A Great Reason Not to Pretend You Have All the Answers
It can feel frightening to admit shortcomings and share vulnerabilities in a professional setting. But leaders who emphasize transparency, honesty and a genuine assessment of their own strengths and weaknesses not only engage in more constructive workplace behaviors themselves, but inspire them in those they supervise.
By sharing your true self with subordinates, you can build trust, nurture cooperation and foster teamwork, according to a strong body of research on authentic leadership. A critical first step to becoming a more authentic leader is a desire for candid self-reflection and a clear commitment to your own personal development.
Warts and all
Authentic leaders are deeply aware of how they think and behave, as well as how others perceive them. They are tuned into the context in which they operate and are most often seen as confident (but not arrogant), optimistic, resilient and possessing high moral character. They do not expect to be perfect or never make mistakes; they do expect to learn and grow.
By creating a transparent and fair working atmosphere, authentic leaders also positively impact employee willingness to go above and beyond for the greater good (what researchers call organizational citizenship behaviors). They create a constructive trickle-down effect where success grows from their ability to build trust with those they supervise.
Trust between leaders and team members
Behavior scientists define two types of trust that occur between workplace leaders and those they lead.
Affective trust or “trust from the heart” is what makes you feel a sense of security in a relationship. It is based on reciprocity, mutual care and concern and an emotional tie between both parties. When team members are shown respect and perceive their leaders as genuine, they develop a sense of obligation to reciprocate and engage in similar behaviors.
Cognitive trust or “trust from the head” is based on an employee’s evaluation of a leader’s character, decisions and actions. Are they reliable? Competent? Do they act with integrity? Employees feel less vulnerable in hierarchical relationships (where supervisors control assignments, promotions and pay) when leaders are predictable and rational.
Authentic leaders build trust through consistent actions that indicate respect, dignity and integrity, and by presenting an accurate version of themselves that includes strengths and weaknesses.
Employees who go above and beyond
Research published in Frontiers in Psychology from faculty at Zhejiang University in China explored the impact of authentic leadership styles on 270 employees working in the private banking sector in Pakistan. They found that both affective and cognitive (heart and head) trust in leaders positively predicted the willingness of team members to engage in productive behaviors for the good of the group, even if they were not tied to specific personal rewards.

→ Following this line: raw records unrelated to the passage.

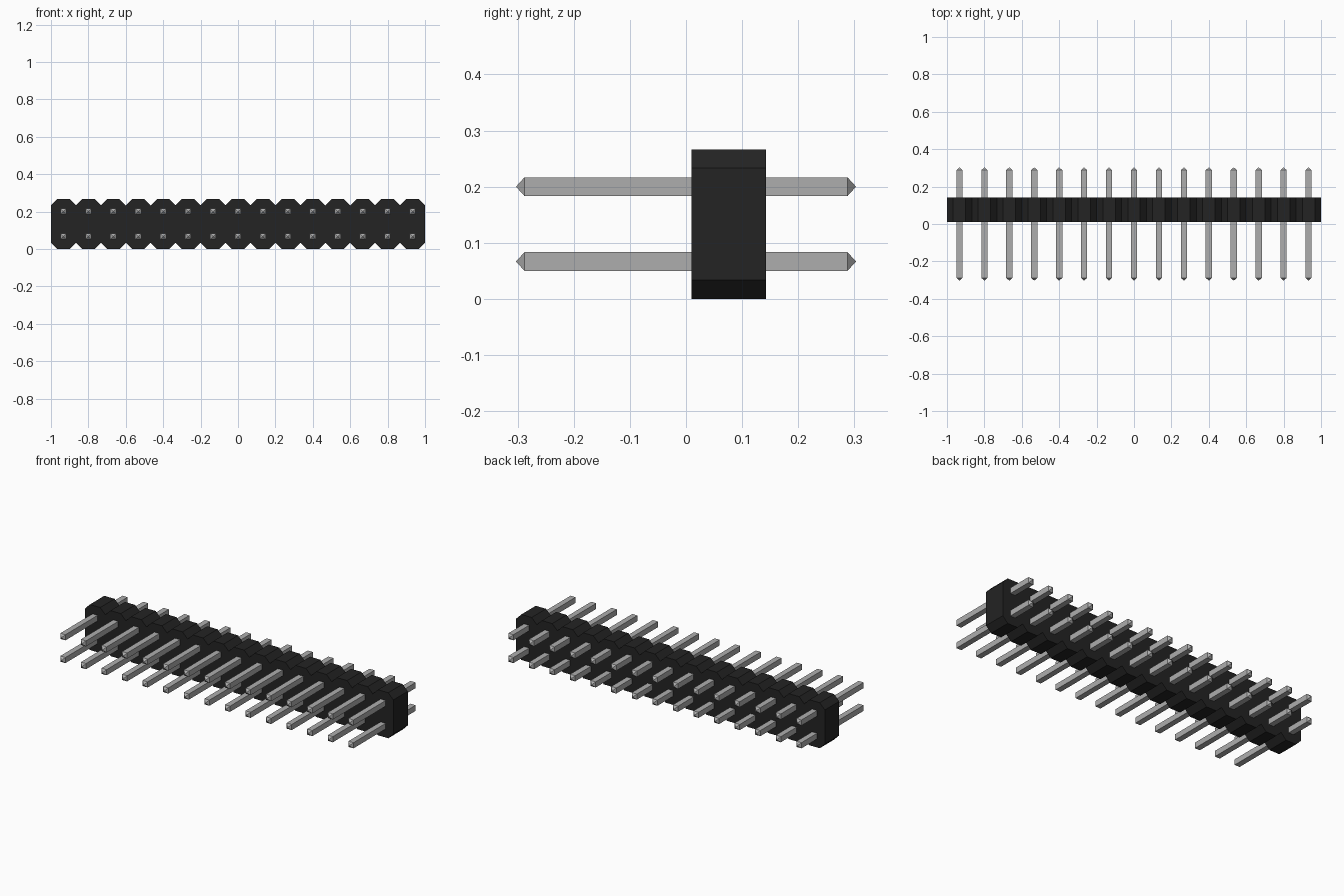
import bpy, bmesh

cube = bpy.data.objects.get("Cube")
if cube:
    bpy.data.objects.remove(cube, do_unlink=True)

COUNT = 15                      # pins per row
PITCH = 2 / COUNT               # spacing of pins and rows
CHAMFER = PITCH / 4
HEIGHT = 2 * PITCH
BODY_FRONT, BODY_BACK = 0.01, 0.143
PIN_HALF, PIN_SHOULDER, PIN_TIP = 0.0165, 0.288, 0.303


def material(name, rgb, roughness):
    m = bpy.data.materials.new(name)
    m.use_nodes = True
    m.diffuse_color = (*rgb, 1)
    bsdf = m.node_tree.nodes["Principled BSDF"]
    bsdf.inputs["Base Color"].default_value = (*rgb, 1)
    bsdf.inputs["Roughness"].default_value = roughness
    return m


def make_object(name, bm, mat):
    bmesh.ops.recalc_face_normals(bm, faces=bm.faces)
    mesh = bpy.data.meshes.new(name)
    bm.to_mesh(mesh)
    bm.free()
    mesh.materials.append(mat)
    obj = bpy.data.objects.new(name, mesh)
    bpy.context.collection.objects.link(obj)
    return obj


black = material("black plastic", (0.017, 0.017, 0.017), 0.6)
metal = material("grey metal", (0.42, 0.42, 0.42), 0.4)

# Housing: notched outline extruded from front to back
bottom = [(-1, CHAMFER)]
for i in range(COUNT):
    x0, x1 = -1 + i * PITCH, -1 + (i + 1) * PITCH
    bottom += [(x0 + CHAMFER, 0), (x1 - CHAMFER, 0), (x1, CHAMFER)]
outline = bottom + [(x, HEIGHT - z) for x, z in reversed(bottom)]
bm = bmesh.new()
face = bm.faces.new([bm.verts.new((x, BODY_FRONT, z)) for x, z in outline])
extruded = bmesh.ops.extrude_face_region(bm, geom=[face], use_keep_orig=True)
moved = [v for v in extruded["geom"] if isinstance(v, bmesh.types.BMVert)]
bmesh.ops.translate(bm, verts=moved, vec=(0, BODY_BACK - BODY_FRONT, 0))
make_object("housing", bm, black)

# Pin: square bar with a pyramid point at each end
bm = bmesh.new()
rings = []
for y in (-PIN_SHOULDER, PIN_SHOULDER):
    rings.append([bm.verts.new((sx * PIN_HALF, y, sz * PIN_HALF))
                  for sx, sz in ((-1, -1), (1, -1), (1, 1), (-1, 1))])
tips = [bm.verts.new((0, y, 0)) for y in (-PIN_TIP, PIN_TIP)]
for k in range(4):
    n = (k + 1) % 4
    bm.faces.new((rings[0][k], rings[0][n], rings[1][n], rings[1][k]))
    for ring, tip in zip(rings, tips):
        bm.faces.new((ring[k], ring[n], tip))
first_pin = make_object("pin", bm, metal)

# Two rows of pins sharing one mesh
pin_mesh = first_pin.data
bpy.data.objects.remove(first_pin)
for row, z in (("lower", PITCH / 2), ("upper", PITCH * 1.5)):
    for i in range(COUNT):
        pin = bpy.data.objects.new(f"{row}_pin_{i + 1}", pin_mesh)
        pin.location = (-1 + (i + 0.5) * PITCH, 0, z)
        bpy.context.collection.objects.link(pin)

The researchers measured authentic leadership by asking study participants to respond to statements such as, “My manager seeks feedback to improve interaction with others,” “My manager admits mistakes when they are made,” and “My manager demonstrates beliefs that are consistent with actions.”

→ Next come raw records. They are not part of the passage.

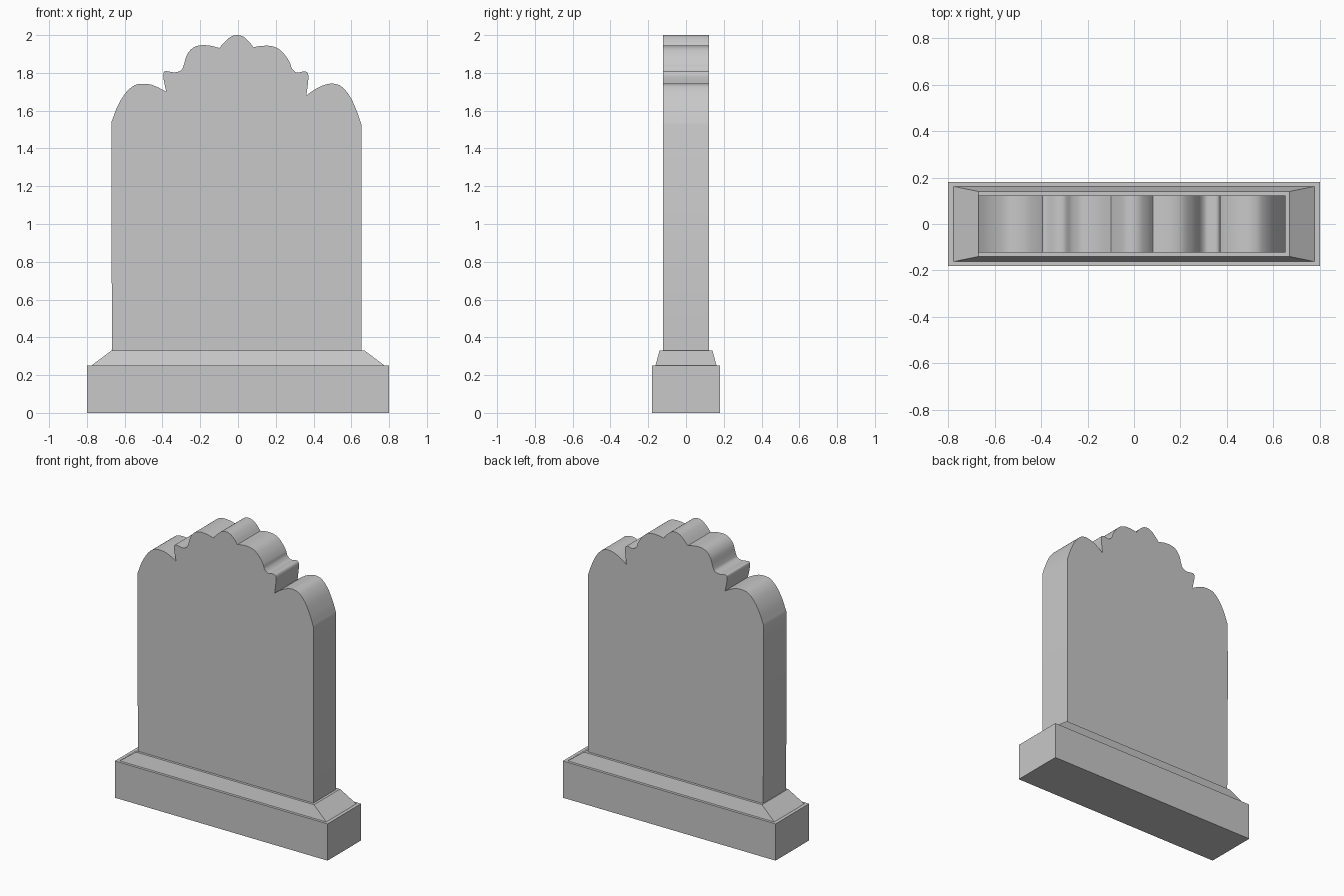
import bpy, bmesh, math
from mathutils import Vector

if "Cube" in bpy.data.objects:
    bpy.data.objects.remove(bpy.data.objects["Cube"])

stone = bpy.data.materials.new("grey stone")
stone.diffuse_color = (0.58, 0.58, 0.58, 1)
stone.use_nodes = True
stone.node_tree.nodes["Principled BSDF"].inputs["Base Color"].default_value = stone.diffuse_color


def finish(name, bm):
    bmesh.ops.recalc_face_normals(bm, faces=bm.faces)
    me = bpy.data.meshes.new(name)
    bm.to_mesh(me)
    bm.free()
    me.materials.append(stone)
    ob = bpy.data.objects.new(name, me)
    bpy.context.collection.objects.link(ob)
    return ob


def frustum(name, x0, y0, z0, x1, y1, z1):
    """Block with half sizes x0, y0 at the bottom and x1, y1 at the top."""
    bm = bmesh.new()
    bmesh.ops.create_cube(bm, size=2)
    for v in bm.verts:
        top = v.co.z > 0
        v.co = (v.co.x * (x1 if top else x0), v.co.y * (y1 if top else y0), z1 if top else z0)
    return finish(name, bm)


def spline(pts, steps=6):
    """Smooth curve through the points, without the last one."""
    p = [Vector(q) for q in pts]
    p = [2 * p[0] - p[1]] + p + [2 * p[-1] - p[-2]]
    out = []
    for a, b, c, d in zip(p, p[1:], p[2:], p[3:]):
        for i in range(steps):
            t = i / steps
            out.append(0.5 * (2 * b + (c - a) * t + (2 * a - 5 * b + 4 * c - d) * t * t
                              + (3 * b - a - 3 * c + d) * t ** 3))
    return out


# Plinth and its sloped cap
frustum("plinth", 0.80, 0.18, 0, 0.80, 0.18, 0.25)
frustum("sloped_cap", 0.777, 0.162, 0.25, 0.67, 0.14, 0.33)

# Scalloped top edge, one list per lobe, left to right (x, z)
lobes = [
    [(-0.670, 1.540), (-0.636, 1.627), (-0.593, 1.696), (-0.550, 1.733), (-0.513, 1.742),
     (-0.466, 1.739), (-0.423, 1.723), (-0.380, 1.700)],
    [(-0.380, 1.700), (-0.394, 1.768), (-0.394, 1.800), (-0.380, 1.809), (-0.335, 1.803),
     (-0.302, 1.813), (-0.288, 1.839), (-0.270, 1.896), (-0.238, 1.933), (-0.198, 1.946),
     (-0.148, 1.944), (-0.099, 1.932)],
    [(-0.099, 1.932), (-0.069, 1.966), (-0.037, 1.992), (-0.005, 2.0), (0.027, 1.992),
     (0.058, 1.966), (0.082, 1.935)],
    [(0.082, 1.935), (0.117, 1.942), (0.168, 1.943), (0.212, 1.929), (0.249, 1.894),
     (0.275, 1.853), (0.286, 1.823), (0.312, 1.802), (0.353, 1.808), (0.370, 1.796),
     (0.372, 1.763), (0.362, 1.680)],
    [(0.362, 1.680), (0.397, 1.706), (0.434, 1.727), (0.476, 1.741), (0.512, 1.742),
     (0.550, 1.726), (0.593, 1.675), (0.630, 1.595), (0.653, 1.527)],
]
outline = [Vector((0.653, 0.325)), Vector((-0.666, 0.325)), Vector((-0.671, 1.08))]
top = [q for lobe in lobes for q in spline(lobe)] + [Vector(lobes[-1][-1])]

# Headstone slab extruded front to back
bm = bmesh.new()
half = 0.123
face = bm.faces.new([bm.verts.new((q.x, -half, q.y)) for q in outline + top])
new = bmesh.ops.extrude_face_region(bm, geom=[face])["geom"]
bmesh.ops.translate(bm, vec=(0, 2 * half, 0), verts=[g for g in new if isinstance(g, bmesh.types.BMVert)])
bmesh.ops.triangulate(bm, faces=[f for f in bm.faces if len(f.verts) > 4])
slab = finish("headstone_slab", bm)

# Smooth lobes, sharp rims and notches
bpy.context.view_layer.objects.active = slab
slab.select_set(True)
bpy.ops.object.shade_smooth_by_angle(angle=math.radians(30))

Organizational citizenship behaviors were measured with statements such as, “I willingly give my time to help other staff members with work-related problems.”

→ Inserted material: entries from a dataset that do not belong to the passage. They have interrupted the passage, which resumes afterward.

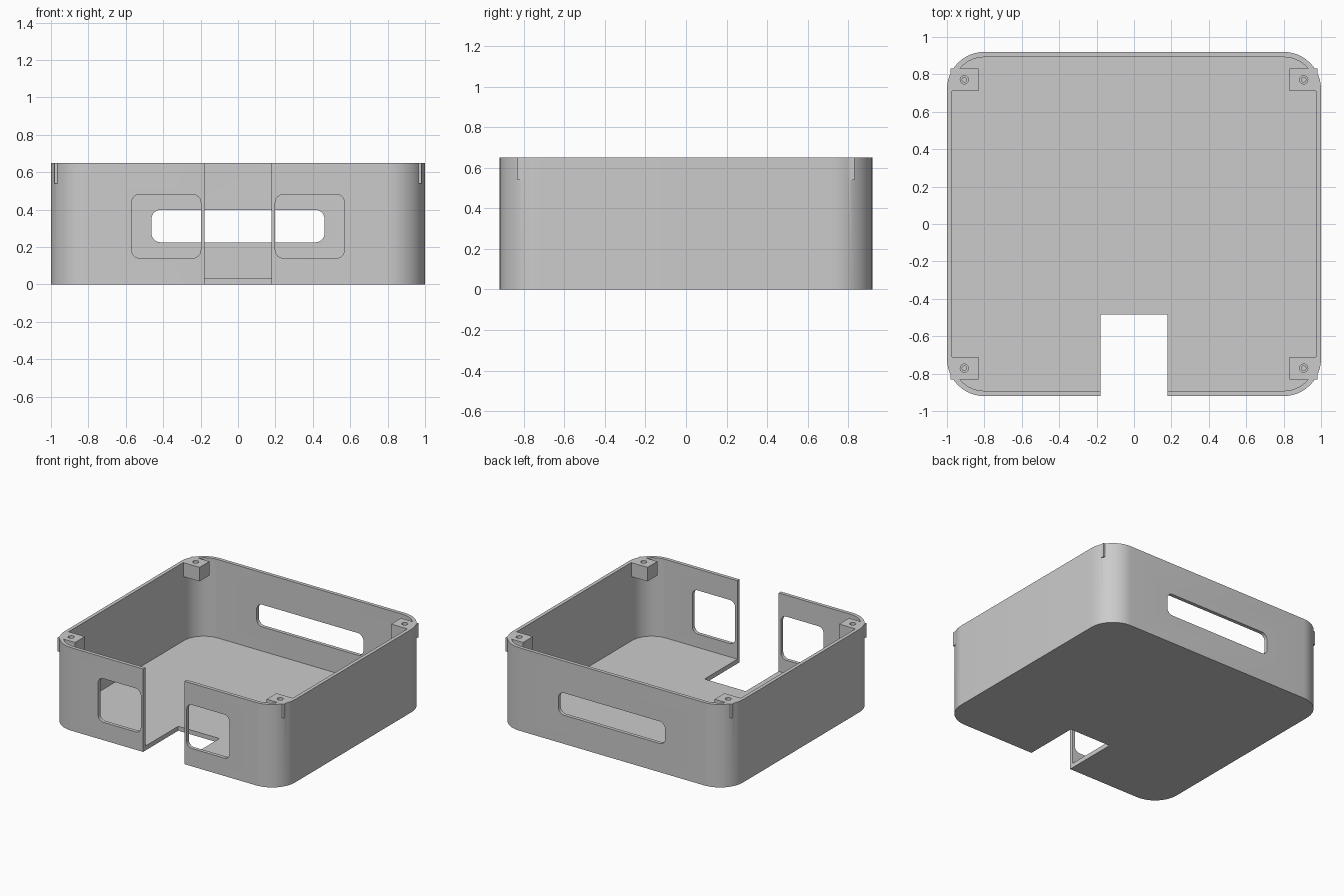
import bpy
import bmesh
from math import sin, cos, pi, radians
from mathutils import Matrix, Vector

cube = bpy.data.objects.get("Cube")
if cube:
    bpy.data.objects.remove(cube, do_unlink=True)

grey = bpy.data.materials.new("light_grey")
grey.use_nodes = True
grey.diffuse_color = (0.6, 0.6, 0.6, 1)
grey.node_tree.nodes["Principled BSDF"].inputs["Base Color"].default_value = (0.6, 0.6, 0.6, 1)

HX, HY, HEIGHT = 1.0, 0.92, 0.65
WALL, FLOOR, RADIUS = 0.028, 0.035, 0.2


def rounded_rect(hx, hy, r, steps=12):
    """Counter-clockwise outline centred on the origin."""
    if r == 0:
        return [(hx, hy), (-hx, hy), (-hx, -hy), (hx, -hy)]
    points = []
    corners = [(1, 1), (-1, 1), (-1, -1), (1, -1)]
    for quarter, (sx, sy) in enumerate(corners):
        for i in range(steps + 1):
            a = (quarter + i / steps) * pi / 2
            points.append((sx * (hx - r) + r * cos(a), sy * (hy - r) + r * sin(a)))
    return points


def prism(name, outline, depth, origin, upright=False):
    """Extrude an outline along z, or along -y when upright."""
    bm = bmesh.new()
    face = bm.faces.new([bm.verts.new((x, y, 0)) for x, y in outline])
    top = bmesh.ops.extrude_face_region(bm, geom=[face])["geom"]
    verts = [v for v in top if isinstance(v, bmesh.types.BMVert)]
    bmesh.ops.translate(bm, vec=(0, 0, depth), verts=verts)
    bmesh.ops.recalc_face_normals(bm, faces=bm.faces)
    if upright:
        bm.transform(Matrix.Rotation(pi / 2, 4, "X"))
    bm.transform(Matrix.Translation(Vector(origin)))
    mesh = bpy.data.meshes.new(name)
    bm.to_mesh(mesh)
    bm.free()
    mesh.materials.append(grey)
    obj = bpy.data.objects.new(name, mesh)
    bpy.context.collection.objects.link(obj)
    return obj


def combine(target, tool, operation):
    """Apply a boolean and discard the tool."""
    tool.hide_render = True
    mod = target.modifiers.new("boolean", "BOOLEAN")
    mod.object = tool
    mod.operation = operation
    mod.solver = "EXACT"
    bpy.context.view_layer.objects.active = target
    bpy.ops.object.modifier_apply(modifier=mod.name)
    bpy.data.objects.remove(tool, do_unlink=True)


# Open tray with rounded corners
case = prism("enclosure", rounded_rect(HX, HY, RADIUS), HEIGHT, (0, 0, 0))
cavity = prism("cavity", rounded_rect(HX - WALL, HY - WALL, RADIUS - WALL), HEIGHT, (0, 0, FLOOR))
combine(case, cavity, "DIFFERENCE")

# Screw blocks that slightly pierce the corners, with stepped blind holes
for sx in (-1, 1):
    for sy in (-1, 1):
        block = prism("screw_block", rounded_rect(0.075, 0.061, 0), 0.11,
                      (sx * 0.906, sy * 0.771, HEIGHT - 0.11))
        combine(case, block, "UNION")
        for r, depth in ((0.022, 0.04), (0.012, 0.09)):
            circle = [(r * cos(i * pi / 12), r * sin(i * pi / 12)) for i in range(24)]
            hole = prism("screw_hole", circle, depth + 0.1,
                         (sx * 0.907, sy * 0.771, HEIGHT - depth))
            combine(case, hole, "DIFFERENCE")

# Full-height notch through the front wall and floor
notch = prism("front_notch", rounded_rect(0.179, 0.3, 0), 1, (0, -0.785, -0.1))
combine(case, notch, "DIFFERENCE")

# Two front windows beside the notch
for sx in (-1, 1):
    window = prism("front_window", rounded_rect(0.185, 0.171, 0.045, 8), 0.3,
                   (sx * 0.384, -0.8, 0.311), True)
    combine(case, window, "DIFFERENCE")

# Long rounded opening in the back wall
opening = prism("back_opening", rounded_rect(0.463, 0.087, 0.05, 8), 0.3,
                (0, 1.1, 0.312), True)
combine(case, opening, "DIFFERENCE")

# Smooth curved corners, crisp edges elsewhere
bpy.ops.object.select_all(action="DESELECT")
case.select_set(True)
bpy.context.view_layer.objects.active = case
bpy.ops.object.shade_smooth_by_angle(angle=radians(30))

Becoming a more authentic leader
To become a more authentic leader, commit to your ongoing development and focus on the four recognized dimensions of authentic leadership:
- Self-awareness relates to how well you understand your own strengths and weaknesses. You can build this competency with online self-assessment tools, by seeking feedback from leaders and mentors and engaging in ongoing skill development.
- Balanced processing reflects your ability to consider all relevant information before reaching a decision. By focusing on the big picture and seeking out data that supports and refutes your own thinking, you help employees see that diverse viewpoints are considered and they will be more willing to share their own insights and ideas.
- Relational transparency is being honest about your own abilities, thoughts and feelings, even if it requires admitting you were wrong or providing difficult feedback to a team member. You can model transparency by saying what you mean.
- Internalized moral perspective is seen in how your behaviors mesh with stated moral values. Being clear about your own ethical code and not bending the rules to serve your own interests engenders trust.
Developing greater comfort with personal transparency and strengthening your skills in authentic leadership will help you build trust among team members and inspire behaviors that create a more positive and productive workplace.